guidelines established by the Memorial Park
Neighborhood Plan will guide the coordination
of infrastructure investment in the area and
establish the criteria by which future proj-
ects are evaluated,” according to the staff

Kaliski, which did the Ocean Park Green Street,
for “an amount not to exceed $596,000 (will)
provide project management, urban design, land
use planning, transportation planning, shared
parking strategies, economic analysis, phasing
and implementation services related to the Mem-
orial Park Neighborhood Plan,” according to
the staff report. “The Plan would define the
land-use, circulation, parking, open space and
building form criteria for the area through a
community process involving key stakeholders
such as neighborhood groups, local businesses,
and property owners.”

Some of the key sub-consultants supplementing
Kaliski’s in-house team include Fehr and Peers
Transportation Consultants, Community Design
and Architecture, Economic and Planning Systems,
Inc. and Buro Happold….

“The public outreach program of community
workshops, meetings, and stakeholder interviews
would include outreach to nearby residents and
businesses, and including area hospitals,
Santa Monica-Malibu Unified School District,
Santa Monica College, Colorado Avenue business-
es and the Pico Neighborhood and Mid-City resi
dents. A project website will be established
to provide updated information and to serve s
a repository for all public materials. Addit-
ionally, PCD’s Facebook account would be used
to engage users of social media and to provide
information on any events associated with the

Thus, another very expensive mini-bureaucracy
comprised of alleged experts has been assembled
to remake another neighborhood, but, as with
the Bergamot area plan and other portions
of the city, the real experts, the residents,
the people who live and work in the neighbor-
hood, will be treated to occasional bulletins
at various “outreach” sessions — and in their
very own website and facebook page, but will
not be heard.

Having already suffered a major City blunder
and lived next door, across the street, down
the block from the corpse of Fisher Lumber
for some years, the neighborhood residents
are leery of another City incursion. The City
bought the lumber yard, and announced the
land would become part of Memorial Park, vir-
tually doubling its size –- good news for
everyone. But it never happened. A business
many residents relied on was lost, the park
didn’t get the much needed addition, and the
once lively, useful lumber yard continues
to loom like a sort of mega-corpse in an
otherwise lively area.

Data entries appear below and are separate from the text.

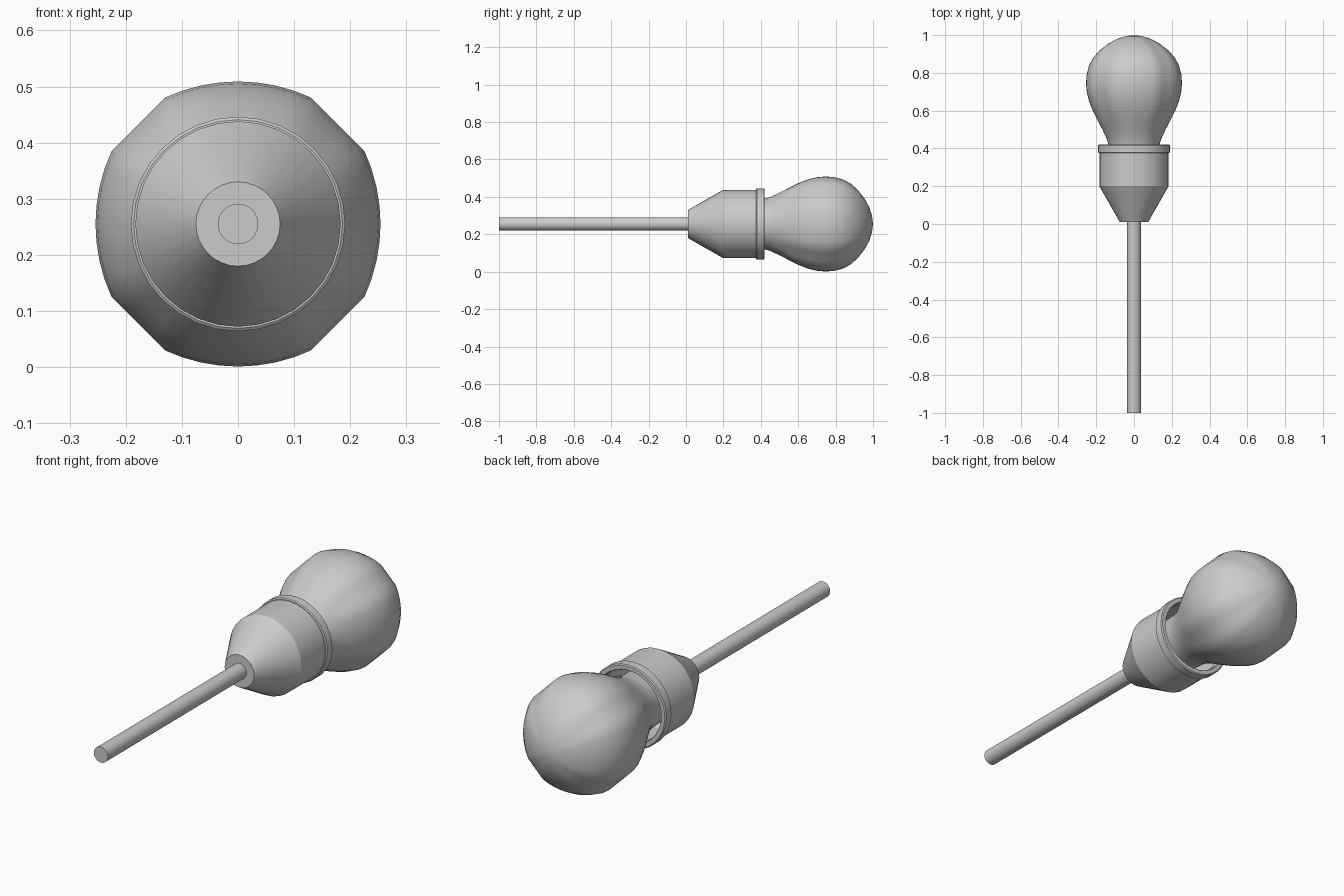
import bpy, bmesh, math

if "Cube" in bpy.data.objects:
    bpy.data.objects.remove(bpy.data.objects["Cube"])

CZ = 0.255  # height of the shared axis


def flattened(a):
    """Radius factor: round sides with slightly flat diagonals."""
    d = math.degrees(a) % 90
    d = min(d, 90 - d)
    if d <= 30:
        return 0.996 + 0.024 * (d / 30) ** 2
    return 1.02 * math.cos(math.radians(15)) / math.cos(math.radians(45 - d))


def lathe(name, profile, segs=32, closed=False, factor=None, angle=30):
    """Revolve (y, radius) points about the y axis."""
    bm = bmesh.new()
    rings = []
    for y, r in profile:
        if r == 0:
            rings.append([bm.verts.new((0, y, CZ))] * segs)
            continue
        ring = []
        for i in range(segs):
            a = 2 * math.pi * i / segs
            k = r * (factor(a) if factor and y > 0.5 else 1)
            ring.append(bm.verts.new((k * math.cos(a), y, CZ + k * math.sin(a))))
        rings.append(ring)
    pairs = list(zip(rings, rings[1:]))
    if closed:
        pairs.append((rings[-1], rings[0]))
    for p, q in pairs:
        for i in range(segs):
            j = (i + 1) % segs
            bm.faces.new(list(dict.fromkeys((p[i], q[i], q[j], p[j]))))
    bmesh.ops.recalc_face_normals(bm, faces=bm.faces)
    me = bpy.data.meshes.new(name)
    bm.to_mesh(me)
    bm.free()
    ob = bpy.data.objects.new(name, me)
    bpy.context.collection.objects.link(ob)
    bpy.ops.object.select_all(action='DESELECT')
    ob.select_set(True)
    bpy.context.view_layer.objects.active = ob
    bpy.ops.object.shade_smooth_by_angle(angle=math.radians(angle))
    return ob


# Hanging cable
lathe("cable", [(-1, 0), (-1, 0.036), (0.02, 0.036), (0.02, 0)])

# Socket shell: flat nose, cone, then cylinder, open at the bulb end
lathe("socket", [(0.01, 0), (0.01, 0.075), (0.2, 0.183), (0.39, 0.183)], angle=25)

# Rim collar with softened edges
lathe("socket_rim", [(0.375, 0.165), (0.375, 0.186), (0.379, 0.191), (0.416, 0.191),
                     (0.42, 0.186), (0.42, 0.168), (0.416, 0.165)], closed=True)

# Glass bulb with its neck running into the socket
lathe("bulb", [(0.30, 0), (0.30, 0.125), (0.36, 0.127), (0.41, 0.132), (0.45, 0.144),
               (0.50, 0.167), (0.55, 0.194), (0.60, 0.219), (0.65, 0.239),
               (0.70, 0.251), (0.745, 0.255), (0.79, 0.252), (0.84, 0.239),
               (0.88, 0.217), (0.92, 0.182), (0.955, 0.136), (0.98, 0.09),
               (0.995, 0.042), (1.0, 0)], segs=48, factor=flattened, angle=40)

For Santa Monica’s first hundred years, resi-
dents took the lead in making and remaking
Santa Monica. They brought in consultants from
time to time – as with the disastrous 1957 mas-
ter plan, but they made the final calls. In the
last two decades, planners and consultants have
had the upper hand, in concert with the devel-
opers and their friends on the Council.

According to the staff report, “Altogether,the
selected design team has the appropriate mix of
skills and experience to deliver the Memorial
Park Neighborhood Plan on schedule and at the
high level of quality that the community expects.”
Clearly, based on recent meetings, residents
exoect more — and less than what they’re get-

There are plenty of people in City Hall with
“skills and experience.” What’s lacking is a
profound understanding of what Santa Monica
is and what it needs.